Our inaugural Member Sunday Spotlight is here and we’re honored to highlight Daniel Schutzsmith. A thrice WordCamp organizer, now carving out a niche for WordPress livestreams with his latest project, WP Livestreams. With a passion for livestreams throughout the pandemic, Daniel stumbled into a real need for livestream creators and viewers. With so much great WordPress content being streamed, he hopes to make his website the go-to destination for the community to find new content across YouTube, Twitch, Twitter spaces and whatever technologies come next. Quite a natural direction for someone who thought he’d hang his hat on radio broadcast before getting into programming. It was a real treat to listen to this interview lead by former WP Minute Managing Editor, Paul Lacey. Don’t forget to say hi to Daniel in the WP Minute Discord server or on Twitter. If you enjoyed today’s episode, please share it on social media. Consider becoming a WP Minute member too! Join our annual membership including access to the Discord server, getting Producer rights to this very news channel and take part in the the #linksquad. We’re nearly 50 strong, so why not join us? Grab your membership at buymeacoffee.com/mattreport ...

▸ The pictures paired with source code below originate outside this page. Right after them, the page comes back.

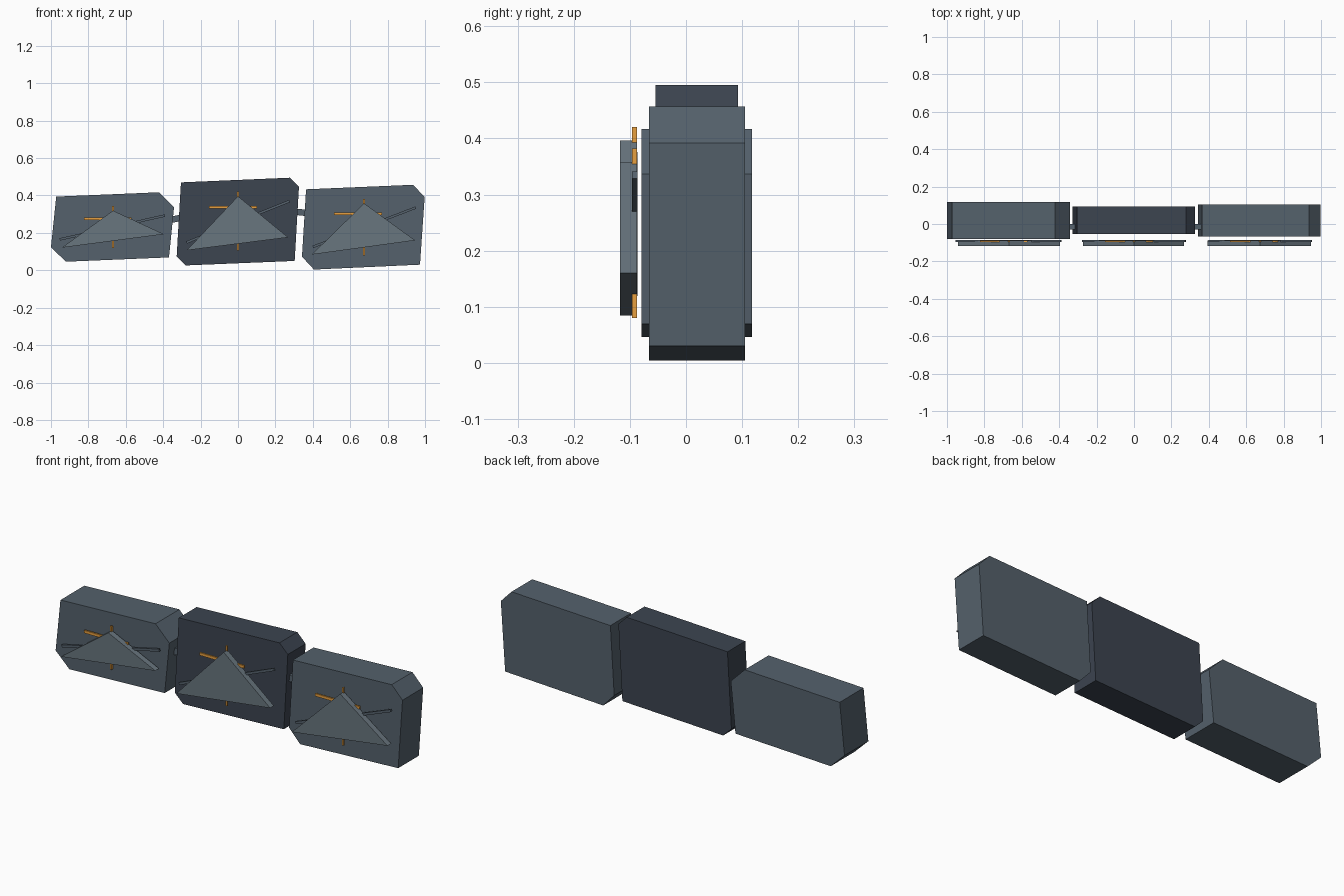
import bpy, bmesh, math
from mathutils import Vector

if "Cube" in bpy.data.objects:
    bpy.data.objects.remove(bpy.data.objects["Cube"])


def mat(name, c):
    m = bpy.data.materials.new(name)
    m.diffuse_color = (*c, 1)
    m.use_nodes = True
    m.node_tree.nodes["Principled BSDF"].inputs["Base Color"].default_value = m.diffuse_color
    return m


SLATE = mat("slate", (0.09, 0.12, 0.15))
DARK = mat("dark_slate", (0.045, 0.058, 0.08))
PALE = mat("pale_slate", (0.14, 0.18, 0.21))
ORANGE = mat("orange", (0.8, 0.35, 0.05))


def prism(name, pts, y0, y1, m, rim=0):
    """Extrude an x-z outline from y0 to y1; rim > 0 keeps only a thin border."""
    bm = bmesh.new()
    f = bm.faces.new([bm.verts.new((x, y0, z)) for x, z in pts])
    if rim:
        bm.normal_update()
        bmesh.ops.inset_region(bm, faces=[f], thickness=rim, use_even_offset=True)
        bmesh.ops.delete(bm, geom=[f], context='FACES')
    ret = bmesh.ops.extrude_face_region(bm, geom=bm.faces[:], use_keep_orig=True)
    for v in ret["geom"]:
        if isinstance(v, bmesh.types.BMVert):
            v.co.y = y1
    bmesh.ops.recalc_face_normals(bm, faces=bm.faces[:])
    me = bpy.data.meshes.new(name)
    bm.to_mesh(me)
    bm.free()
    me.materials.append(m)
    ob = bpy.data.objects.new(name, me)
    bpy.context.collection.objects.link(ob)
    return ob


def bar(name, a, b, w, y0, y1, m):
    """Straight bar of width w between two x-z points."""
    a, b = Vector(a), Vector(b)
    d = (b - a).normalized()
    n = Vector((-d.y, d.x)) * w / 2
    return prism(name, [a + n, a - n, b - n, b + n], y0, y1, m)


# side, outline, body depth, body colour, triangle, cross bar (x, x, z), post (z, z), diagonal
panels = [
    ("left", [(-.972, .394), (-.422, .417), (-.342, .337), (-.369, .069), (-.92, .046), (-1, .123)],
     (-.079, .118), SLATE, [(-.668, .319), (-.396, .193), (-.942, .121)],
     (-.824, -.57, .275), (.118, .345), ((-.953, .165), (-.39, .293))),
    ("middle", [(-.305, .47), (.278, .495), (.326, .447), (.303, .05), (-.28, .026), (-.328, .073)],
     (-.054, .093), DARK, [(0, .396), (.268, .176), (-.274, .107)],
     (-.155, .102, .337), (.107, .42), ((-.275, .149), (.275, .37))),
    ("right", [(.364, .433), (.936, .457), (.998, .392), (.973, .03), (.406, .004), (.342, .073)],
     (-.066, .105), SLATE, [(.674, .358), (.947, .16), (.394, .084)],
     (.513, .77, .302), (.08, .382), ((.40, .125), (.95, .335))),
]

for side, outline, (y0, y1), col, tri, (xa, xb, z), (za, zb), (da, db) in panels:
    prism(side + "_panel", outline, y0, y1, col)
    # thin floating border in front of the panel
    prism(side + "_trim_frame", outline, -.089, -.085, ORANGE, rim=.004)
    prism(side + "_triangle", tri, -.118, -.087, PALE)
    bar(side + "_cross_bar", (xa, z), (xb, z), .014, -.096, -.087, ORANGE)
    bar(side + "_post", (tri[0][0], za), (tri[0][0], zb), .009, -.096, -.087, ORANGE)
    bar(side + "_diagonal_bar", da, db, .013, -.096, -.086, SLATE)

# links between neighbouring panels
bar("left_link", (-.40, .262), (-.27, .287), .034, -.03, 0, SLATE)
bar("right_link", (.27, .317), (.40, .303), .034, -.03, 0, SLATE)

After some spotty patches announcing new pricing, WordPress.com released a new $5/month Starter plan. I had the chance to send some questions to Dave Martin, CEO of Automattic, about the announcement, plus, some other areas of .com that I was interested in knowing more about. The questions are posted below. I'd love to hear your feedback on Twitter. Questions (This audio interview was done asynchronously) 1. Congrats on refactoring and relaunching the new entry-level price point at WordPress.com. Will we see more plans come to pricing page in the future? 2. I notice higher up in the features list that the $5/mo plans come with payments for subscriptions/donations etc -- this is usually associated with the creator economy. Is the creator class community high on your priority of customer segments? 3. My running theory is your new plans are in preparation for a proper WooCommerce vs Shopify showdown. Can we expect to see competitively positioned WooCommerce hosting plans this year? 4. I'm curious to learn if there are any partnership channels or programs being developed for premium theme/plugin authors to work more closely with .com customers? Again, something that one might see from Shopify partnership programs. 5. If I take the biggest offering of Jetpack, it costs me 509.36 after tax for year one, then 1,199.40 pre tax every year after. .com is 191.50 after tax every year. Both are Automattic offerings, so I'm curious, is this Automattic's way of saying .org sites are really expensive to manage and maintain come to .com or is there room for both to serve a large set of customers? 6. Can you comment on the services side of .com and potentially how big that line ...